=== GIVEN RECORDS ===

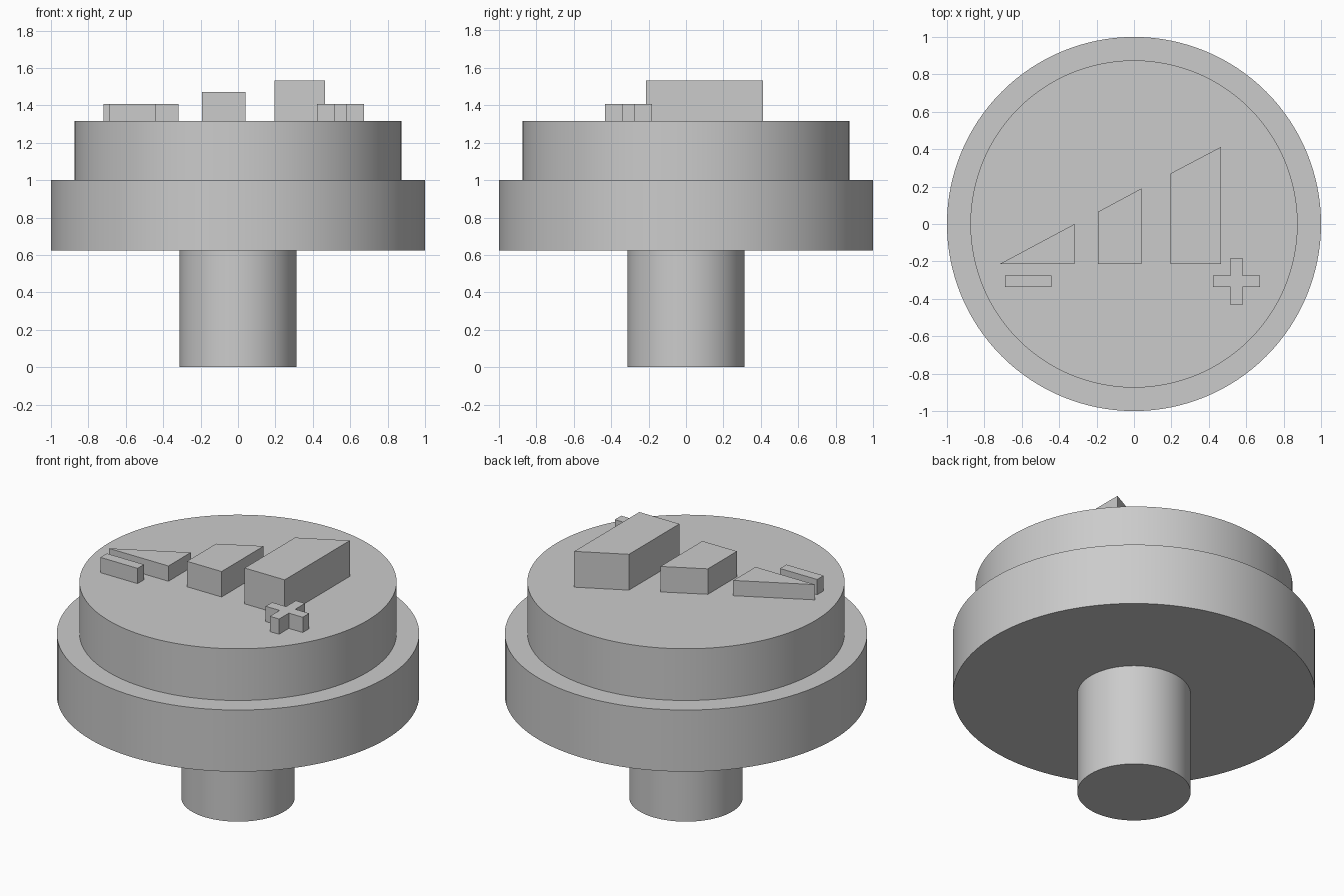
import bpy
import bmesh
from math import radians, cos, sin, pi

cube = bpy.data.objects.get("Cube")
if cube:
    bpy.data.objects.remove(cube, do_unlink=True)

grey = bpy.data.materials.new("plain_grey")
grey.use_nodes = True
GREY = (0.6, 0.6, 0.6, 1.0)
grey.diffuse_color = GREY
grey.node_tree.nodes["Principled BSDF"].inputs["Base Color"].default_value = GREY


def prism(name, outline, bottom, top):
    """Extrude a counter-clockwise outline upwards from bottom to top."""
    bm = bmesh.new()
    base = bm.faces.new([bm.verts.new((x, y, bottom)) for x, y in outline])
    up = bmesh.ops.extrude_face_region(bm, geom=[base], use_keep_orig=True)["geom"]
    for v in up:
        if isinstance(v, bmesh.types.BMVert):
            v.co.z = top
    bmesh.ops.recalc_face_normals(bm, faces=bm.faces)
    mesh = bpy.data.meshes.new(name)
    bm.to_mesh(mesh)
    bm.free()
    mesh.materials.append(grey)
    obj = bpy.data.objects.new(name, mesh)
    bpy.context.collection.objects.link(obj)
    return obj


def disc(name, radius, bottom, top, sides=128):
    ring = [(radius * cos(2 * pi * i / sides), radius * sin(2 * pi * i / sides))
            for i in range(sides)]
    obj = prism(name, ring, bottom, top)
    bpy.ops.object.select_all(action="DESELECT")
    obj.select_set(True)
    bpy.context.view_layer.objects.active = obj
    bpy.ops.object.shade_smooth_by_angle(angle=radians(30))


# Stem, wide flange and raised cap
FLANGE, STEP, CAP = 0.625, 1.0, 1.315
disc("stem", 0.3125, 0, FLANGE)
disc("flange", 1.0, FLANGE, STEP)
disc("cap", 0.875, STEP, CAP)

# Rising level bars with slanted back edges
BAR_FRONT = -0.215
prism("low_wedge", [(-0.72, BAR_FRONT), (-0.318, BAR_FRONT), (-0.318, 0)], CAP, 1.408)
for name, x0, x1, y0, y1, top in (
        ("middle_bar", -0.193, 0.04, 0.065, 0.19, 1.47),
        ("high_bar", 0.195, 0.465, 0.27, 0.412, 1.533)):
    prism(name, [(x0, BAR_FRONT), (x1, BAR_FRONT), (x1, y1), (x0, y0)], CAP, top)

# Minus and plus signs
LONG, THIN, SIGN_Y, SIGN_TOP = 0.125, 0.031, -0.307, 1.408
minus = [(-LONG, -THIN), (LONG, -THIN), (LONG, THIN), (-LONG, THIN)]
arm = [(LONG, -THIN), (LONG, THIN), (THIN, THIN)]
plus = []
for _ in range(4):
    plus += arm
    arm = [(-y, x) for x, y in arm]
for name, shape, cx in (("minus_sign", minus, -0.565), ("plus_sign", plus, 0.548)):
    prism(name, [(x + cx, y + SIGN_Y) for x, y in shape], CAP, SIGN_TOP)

===

WHAT YOU ARE ASKED TO DO — Write out every entry above exactly, minus the pictures.

RESPONSE TO THE EXERCISE —
import bpy
import bmesh
from math import radians, cos, sin, pi

cube = bpy.data.objects.get("Cube")
if cube:
    bpy.data.objects.remove(cube, do_unlink=True)

grey = bpy.data.materials.new("plain_grey")
grey.use_nodes = True
GREY = (0.6, 0.6, 0.6, 1.0)
grey.diffuse_color = GREY
grey.node_tree.nodes["Principled BSDF"].inputs["Base Color"].default_value = GREY


def prism(name, outline, bottom, top):
    """Extrude a counter-clockwise outline upwards from bottom to top."""
    bm = bmesh.new()
    base = bm.faces.new([bm.verts.new((x, y, bottom)) for x, y in outline])
    up = bmesh.ops.extrude_face_region(bm, geom=[base], use_keep_orig=True)["geom"]
    for v in up:
        if isinstance(v, bmesh.types.BMVert):
            v.co.z = top
    bmesh.ops.recalc_face_normals(bm, faces=bm.faces)
    mesh = bpy.data.meshes.new(name)
    bm.to_mesh(mesh)
    bm.free()
    mesh.materials.append(grey)
    obj = bpy.data.objects.new(name, mesh)
    bpy.context.collection.objects.link(obj)
    return obj


def disc(name, radius, bottom, top, sides=128):
    ring = [(radius * cos(2 * pi * i / sides), radius * sin(2 * pi * i / sides))
            for i in range(sides)]
    obj = prism(name, ring, bottom, top)
    bpy.ops.object.select_all(action="DESELECT")
    obj.select_set(True)
    bpy.context.view_layer.objects.active = obj
    bpy.ops.object.shade_smooth_by_angle(angle=radians(30))


# Stem, wide flange and raised cap
FLANGE, STEP, CAP = 0.625, 1.0, 1.315
disc("stem", 0.3125, 0, FLANGE)
disc("flange", 1.0, FLANGE, STEP)
disc("cap", 0.875, STEP, CAP)

# Rising level bars with slanted back edges
BAR_FRONT = -0.215
prism("low_wedge", [(-0.72, BAR_FRONT), (-0.318, BAR_FRONT), (-0.318, 0)], CAP, 1.408)
for name, x0, x1, y0, y1, top in (
        ("middle_bar", -0.193, 0.04, 0.065, 0.19, 1.47),
        ("high_bar", 0.195, 0.465, 0.27, 0.412, 1.533)):
    prism(name, [(x0, BAR_FRONT), (x1, BAR_FRONT), (x1, y1), (x0, y0)], CAP, top)

# Minus and plus signs
LONG, THIN, SIGN_Y, SIGN_TOP = 0.125, 0.031, -0.307, 1.408
minus = [(-LONG, -THIN), (LONG, -THIN), (LONG, THIN), (-LONG, THIN)]
arm = [(LONG, -THIN), (LONG, THIN), (THIN, THIN)]
plus = []
for _ in range(4):
    plus += arm
    arm = [(-y, x) for x, y in arm]
for name, shape, cx in (("minus_sign", minus, -0.565), ("plus_sign", plus, 0.548)):
    prism(name, [(x + cx, y + SIGN_Y) for x, y in shape], CAP, SIGN_TOP)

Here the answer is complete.